* _BRIEF_:
From the records, return each line that has the word "outer" in it.

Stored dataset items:
-- Opening Marker --

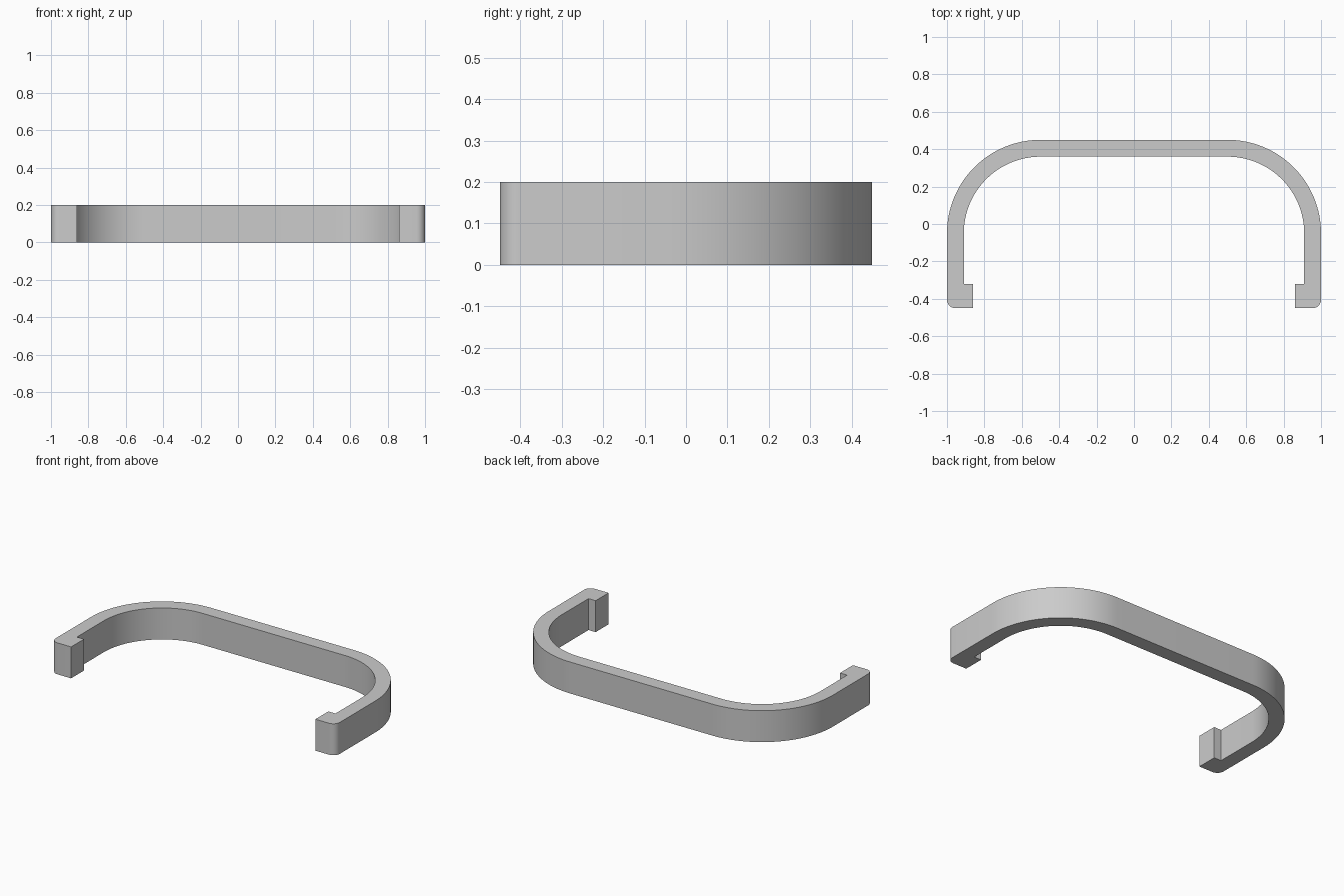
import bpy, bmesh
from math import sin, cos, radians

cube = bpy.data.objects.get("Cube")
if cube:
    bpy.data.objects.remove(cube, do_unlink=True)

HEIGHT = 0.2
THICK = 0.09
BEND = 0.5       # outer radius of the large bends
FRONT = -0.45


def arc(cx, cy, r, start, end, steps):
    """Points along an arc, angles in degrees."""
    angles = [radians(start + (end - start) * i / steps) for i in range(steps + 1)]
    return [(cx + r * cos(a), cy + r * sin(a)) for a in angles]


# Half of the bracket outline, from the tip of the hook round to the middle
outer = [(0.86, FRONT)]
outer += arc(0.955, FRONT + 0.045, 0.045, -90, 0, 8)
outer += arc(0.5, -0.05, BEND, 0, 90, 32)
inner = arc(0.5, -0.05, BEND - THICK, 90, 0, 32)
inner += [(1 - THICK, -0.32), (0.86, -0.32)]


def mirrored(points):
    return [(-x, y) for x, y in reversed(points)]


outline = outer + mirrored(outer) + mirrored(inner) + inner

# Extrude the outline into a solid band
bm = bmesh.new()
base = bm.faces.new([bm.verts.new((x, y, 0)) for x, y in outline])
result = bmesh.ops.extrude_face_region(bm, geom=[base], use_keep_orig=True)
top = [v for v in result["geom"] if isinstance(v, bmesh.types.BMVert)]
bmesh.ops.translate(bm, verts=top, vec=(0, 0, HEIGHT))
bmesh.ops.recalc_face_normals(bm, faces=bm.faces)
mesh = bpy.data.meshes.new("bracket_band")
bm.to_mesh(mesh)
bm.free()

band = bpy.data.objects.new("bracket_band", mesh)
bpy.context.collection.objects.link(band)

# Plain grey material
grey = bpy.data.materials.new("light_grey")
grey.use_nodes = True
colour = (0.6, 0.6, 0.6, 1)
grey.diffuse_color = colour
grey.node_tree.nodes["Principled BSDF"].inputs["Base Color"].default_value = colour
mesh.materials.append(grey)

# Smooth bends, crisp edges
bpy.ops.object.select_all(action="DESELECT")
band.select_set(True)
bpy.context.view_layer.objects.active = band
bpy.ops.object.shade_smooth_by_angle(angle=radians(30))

-- Closing Marker --
-- Opening Marker --

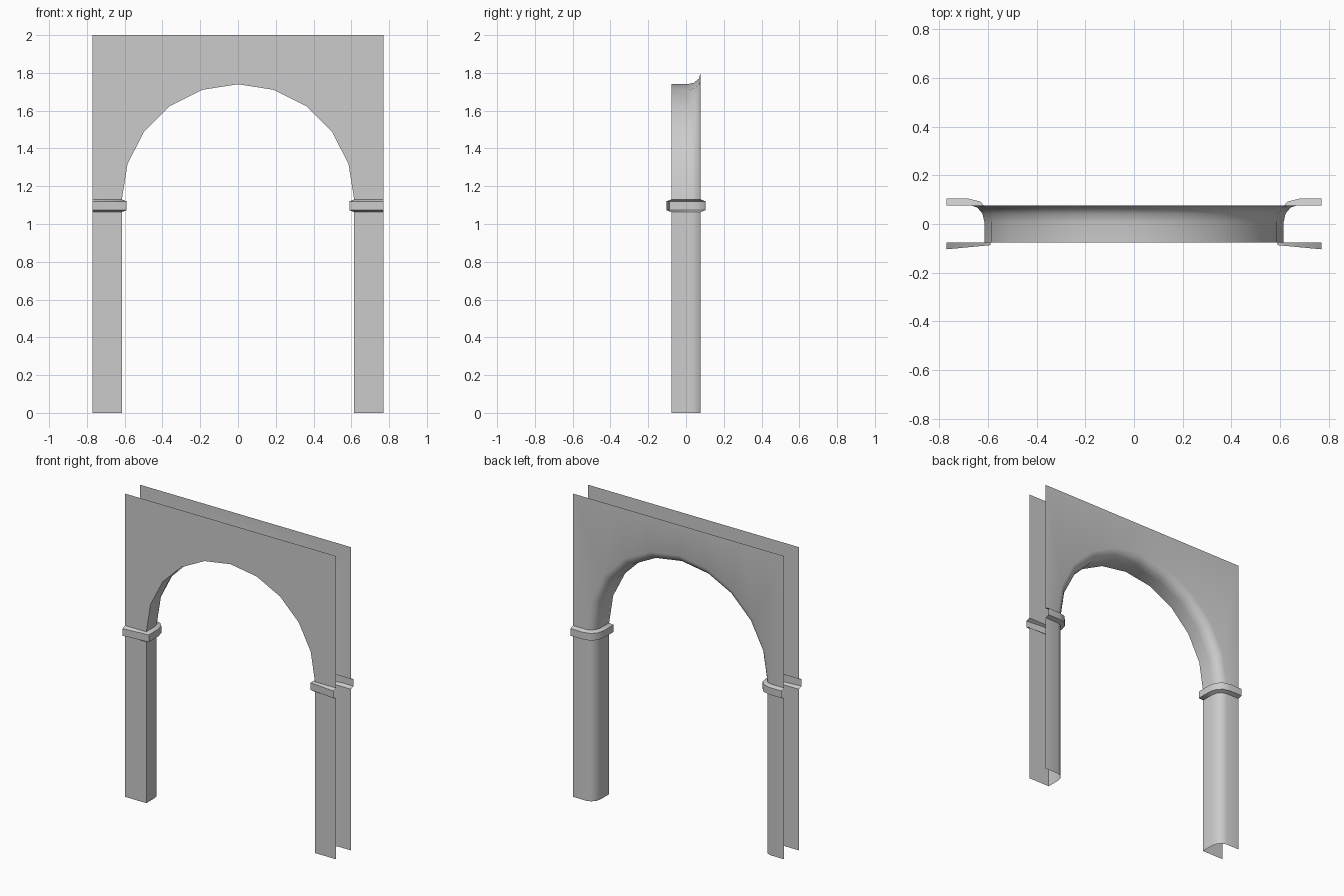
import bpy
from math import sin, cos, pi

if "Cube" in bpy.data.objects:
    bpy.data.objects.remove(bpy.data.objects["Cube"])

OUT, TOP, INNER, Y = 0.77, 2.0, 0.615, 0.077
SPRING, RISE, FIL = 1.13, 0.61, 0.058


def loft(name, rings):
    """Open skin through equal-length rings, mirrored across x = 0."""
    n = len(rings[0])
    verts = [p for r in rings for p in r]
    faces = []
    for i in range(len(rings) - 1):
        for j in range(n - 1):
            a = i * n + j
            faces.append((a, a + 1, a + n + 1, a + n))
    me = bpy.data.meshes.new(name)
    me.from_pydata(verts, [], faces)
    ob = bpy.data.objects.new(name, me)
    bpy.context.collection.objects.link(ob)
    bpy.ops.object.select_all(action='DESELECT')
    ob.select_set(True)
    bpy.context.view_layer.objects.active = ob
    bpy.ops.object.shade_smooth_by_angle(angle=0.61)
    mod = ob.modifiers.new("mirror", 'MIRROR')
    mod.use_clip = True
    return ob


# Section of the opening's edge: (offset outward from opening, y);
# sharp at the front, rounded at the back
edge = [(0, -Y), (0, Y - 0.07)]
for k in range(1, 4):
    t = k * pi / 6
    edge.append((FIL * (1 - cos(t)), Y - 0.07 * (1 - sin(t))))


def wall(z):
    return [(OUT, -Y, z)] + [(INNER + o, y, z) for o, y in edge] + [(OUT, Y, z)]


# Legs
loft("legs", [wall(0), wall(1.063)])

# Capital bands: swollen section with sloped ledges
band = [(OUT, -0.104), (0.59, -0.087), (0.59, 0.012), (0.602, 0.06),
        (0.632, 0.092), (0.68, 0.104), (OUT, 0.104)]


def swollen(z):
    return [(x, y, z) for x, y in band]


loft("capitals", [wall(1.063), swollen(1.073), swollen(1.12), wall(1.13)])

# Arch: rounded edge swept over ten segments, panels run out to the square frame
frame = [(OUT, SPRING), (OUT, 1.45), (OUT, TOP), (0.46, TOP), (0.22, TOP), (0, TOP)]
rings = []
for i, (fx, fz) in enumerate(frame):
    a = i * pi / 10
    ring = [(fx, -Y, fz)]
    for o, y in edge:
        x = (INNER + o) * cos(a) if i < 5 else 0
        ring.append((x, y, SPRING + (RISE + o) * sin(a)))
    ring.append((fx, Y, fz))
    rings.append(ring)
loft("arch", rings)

-- Closing Marker --

* _WRITTEN REPLY_:
BEND = 0.5       # outer radius of the large bends
outer = [(0.86, FRONT)]
outer += arc(0.955, FRONT + 0.045, 0.045, -90, 0, 8)
outer += arc(0.5, -0.05, BEND, 0, 90, 32)
outline = outer + mirrored(outer) + mirrored(inner) + inner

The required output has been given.